PROMPT:
Print out the data exactly, keeping every image out of it.

DATASET CONTENT:
◆ ◆ ◆
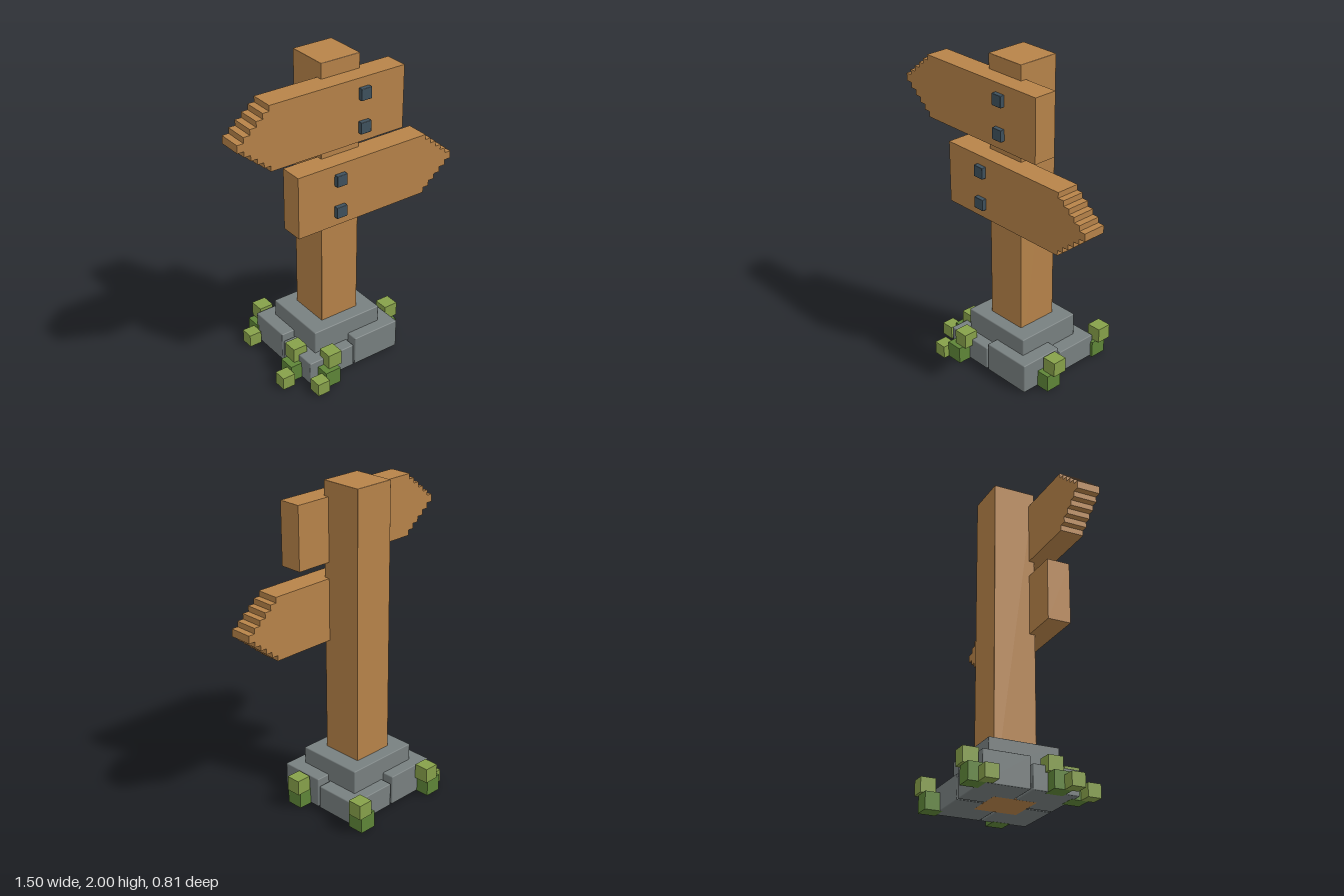
import * as THREE from 'three';
import { RoundedBoxGeometry } from 'three/addons/geometries/RoundedBoxGeometry.js';

const makeMaterial = (name, color) => {
  const m = new THREE.MeshStandardMaterial({ color });
  m.name = name;
  return m;
};

export function createModel() {
  const wood = makeMaterial('wood', 0xb78349);
  const stone = makeMaterial('stone', 0x788080);
  const iron = makeMaterial('iron', 0x3f515d);
  const leafLight = makeMaterial('lightLeaf', 0x87a14a);
  const leafDark = makeMaterial('darkLeaf', 0x5f8638);

  const model = new THREE.Group();
  model.name = 'signpost';

  const add = (parent, name, geometry, material) => {
    const mesh = new THREE.Mesh(geometry, material);
    mesh.name = name;
    parent.add(mesh);
    return mesh;
  };

  // Box given by its limits, with an optional narrow chamfer
  const block = (parent, name, material, [x0, x1], [y0, y1], [z0, z1], bevel = 0) => {
    const size = [x1 - x0, y1 - y0, z1 - z0];
    const geometry = bevel
      ? new RoundedBoxGeometry(...size, 1, bevel)
      : new THREE.BoxGeometry(...size);
    const mesh = add(parent, name, geometry, material);
    mesh.position.set((x0 + x1) / 2, (y0 + y1) / 2, (z0 + z1) / 2);
    return mesh;
  };

  // Post
  block(model, 'post', wood, [-0.133, 0.133], [0, 2], [-0.149, 0.119], 0.004);

  // Arrow board: straight tail, tip narrowing in five steps; dir is the side it points to
  const board = (name, dir, tail, y, boltX) => {
    const group = new THREE.Group();
    group.name = name;
    const shoulder = 0.543, stepLength = 0.041, stepHeight = 0.0342, half = 0.195;
    const upper = [[tail, half], [shoulder, half]];
    for (let i = 1; i <= 5; i++) {
      const h = half - i * stepHeight;
      upper.push([shoulder + (i - 1) * stepLength, h], [shoulder + i * stepLength, h]);
    }
    const lower = upper.map(([x, h]) => [x, -h]).reverse();
    const outline = [...upper, ...lower].map(([x, h]) => new THREE.Vector2(x * dir, h));
    const plank = add(group, 'plank', new THREE.ExtrudeGeometry(
      new THREE.Shape(outline), { depth: 0.146, bevelEnabled: false }), wood);
    plank.position.set(0, y, 0.082);
    // Square bolt heads
    for (const dy of [-0.102, 0.102]) {
      block(group, 'bolt', iron, [boltX - 0.036, boltX + 0.036],
        [y + dy - 0.036, y + dy + 0.036], [0.22, 0.256], 0.004);
    }
    model.add(group);
  };
  board('upperBoard', -1, -0.363, 1.712, 0.079);
  board('lowerBoard', 1, -0.368, 1.222, -0.083);

  // Stone base: four blocks of alternating height under a plinth
  const base = new THREE.Group();
  base.name = 'stoneBase';
  model.add(base);
  for (const [x, left] of [[[-0.334, -0.007], 0], [[0.005, 0.332], 1]]) {
    for (const [z, front] of [[[-0.308, -0.021], 0], [[-0.009, 0.278], 1]]) {
      block(base, 'footStone', stone, x, [0.001, left === front ? 0.192 : 0.152], z, 0.006);
    }
  }
  block(base, 'plinth', stone, [-0.245, 0.242], [0.14, 0.3], [-0.232, 0.204], 0.006);

  // Bushes: dark cube, lighter cube on top and sometimes a small one beside it
  const cube = (parent, name, material, size, x, y, z) =>
    block(parent, name, material, [x - size / 2, x + size / 2], [y, y + size], [z - size / 2, z + size / 2]);
  const bushes = [
    [-0.222, 0.308, true], [-0.357, 0.134, true], [-0.288, -0.342, true],
    [0.364, 0.112, false], [0.296, -0.345, false],
  ];
  for (const [x, z, small] of bushes) {
    const bush = new THREE.Group();
    bush.name = 'bush';
    cube(bush, 'darkLeaves', leafDark, 0.107, x, 0, z);
    cube(bush, 'topLeaves', leafLight, 0.094, x + 0.034, 0.109, z - 0.021);
    if (small) cube(bush, 'sideLeaves', leafLight, 0.083, x - 0.095, 0, z + 0.049);
    model.add(bush);
  }

  return model;
}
◆ ◆ ◆
RESULT OF THIS EXERCISE:
import * as THREE from 'three';
import { RoundedBoxGeometry } from 'three/addons/geometries/RoundedBoxGeometry.js';

const makeMaterial = (name, color) => {
  const m = new THREE.MeshStandardMaterial({ color });
  m.name = name;
  return m;
};

export function createModel() {
  const wood = makeMaterial('wood', 0xb78349);
  const stone = makeMaterial('stone', 0x788080);
  const iron = makeMaterial('iron', 0x3f515d);
  const leafLight = makeMaterial('lightLeaf', 0x87a14a);
  const leafDark = makeMaterial('darkLeaf', 0x5f8638);

  const model = new THREE.Group();
  model.name = 'signpost';

  const add = (parent, name, geometry, material) => {
    const mesh = new THREE.Mesh(geometry, material);
    mesh.name = name;
    parent.add(mesh);
    return mesh;
  };

  // Box given by its limits, with an optional narrow chamfer
  const block = (parent, name, material, [x0, x1], [y0, y1], [z0, z1], bevel = 0) => {
    const size = [x1 - x0, y1 - y0, z1 - z0];
    const geometry = bevel
      ? new RoundedBoxGeometry(...size, 1, bevel)
      : new THREE.BoxGeometry(...size);
    const mesh = add(parent, name, geometry, material);
    mesh.position.set((x0 + x1) / 2, (y0 + y1) / 2, (z0 + z1) / 2);
    return mesh;
  };

  // Post
  block(model, 'post', wood, [-0.133, 0.133], [0, 2], [-0.149, 0.119], 0.004);

  // Arrow board: straight tail, tip narrowing in five steps; dir is the side it points to
  const board = (name, dir, tail, y, boltX) => {
    const group = new THREE.Group();
    group.name = name;
    const shoulder = 0.543, stepLength = 0.041, stepHeight = 0.0342, half = 0.195;
    const upper = [[tail, half], [shoulder, half]];
    for (let i = 1; i <= 5; i++) {
      const h = half - i * stepHeight;
      upper.push([shoulder + (i - 1) * stepLength, h], [shoulder + i * stepLength, h]);
    }
    const lower = upper.map(([x, h]) => [x, -h]).reverse();
    const outline = [...upper, ...lower].map(([x, h]) => new THREE.Vector2(x * dir, h));
    const plank = add(group, 'plank', new THREE.ExtrudeGeometry(
      new THREE.Shape(outline), { depth: 0.146, bevelEnabled: false }), wood);
    plank.position.set(0, y, 0.082);
    // Square bolt heads
    for (const dy of [-0.102, 0.102]) {
      block(group, 'bolt', iron, [boltX - 0.036, boltX + 0.036],
        [y + dy - 0.036, y + dy + 0.036], [0.22, 0.256], 0.004);
    }
    model.add(group);
  };
  board('upperBoard', -1, -0.363, 1.712, 0.079);
  board('lowerBoard', 1, -0.368, 1.222, -0.083);

  // Stone base: four blocks of alternating height under a plinth
  const base = new THREE.Group();
  base.name = 'stoneBase';
  model.add(base);
  for (const [x, left] of [[[-0.334, -0.007], 0], [[0.005, 0.332], 1]]) {
    for (const [z, front] of [[[-0.308, -0.021], 0], [[-0.009, 0.278], 1]]) {
      block(base, 'footStone', stone, x, [0.001, left === front ? 0.192 : 0.152], z, 0.006);
    }
  }
  block(base, 'plinth', stone, [-0.245, 0.242], [0.14, 0.3], [-0.232, 0.204], 0.006);

  // Bushes: dark cube, lighter cube on top and sometimes a small one beside it
  const cube = (parent, name, material, size, x, y, z) =>
    block(parent, name, material, [x - size / 2, x + size / 2], [y, y + size], [z - size / 2, z + size / 2]);
  const bushes = [
    [-0.222, 0.308, true], [-0.357, 0.134, true], [-0.288, -0.342, true],
    [0.364, 0.112, false], [0.296, -0.345, false],
  ];
  for (const [x, z, small] of bushes) {
    const bush = new THREE.Group();
    bush.name = 'bush';
    cube(bush, 'darkLeaves', leafDark, 0.107, x, 0, z);
    cube(bush, 'topLeaves', leafLight, 0.094, x + 0.034, 0.109, z - 0.021);
    if (small) cube(bush, 'sideLeaves', leafLight, 0.083, x - 0.095, 0, z + 0.049);
    model.add(bush);
  }

  return model;
}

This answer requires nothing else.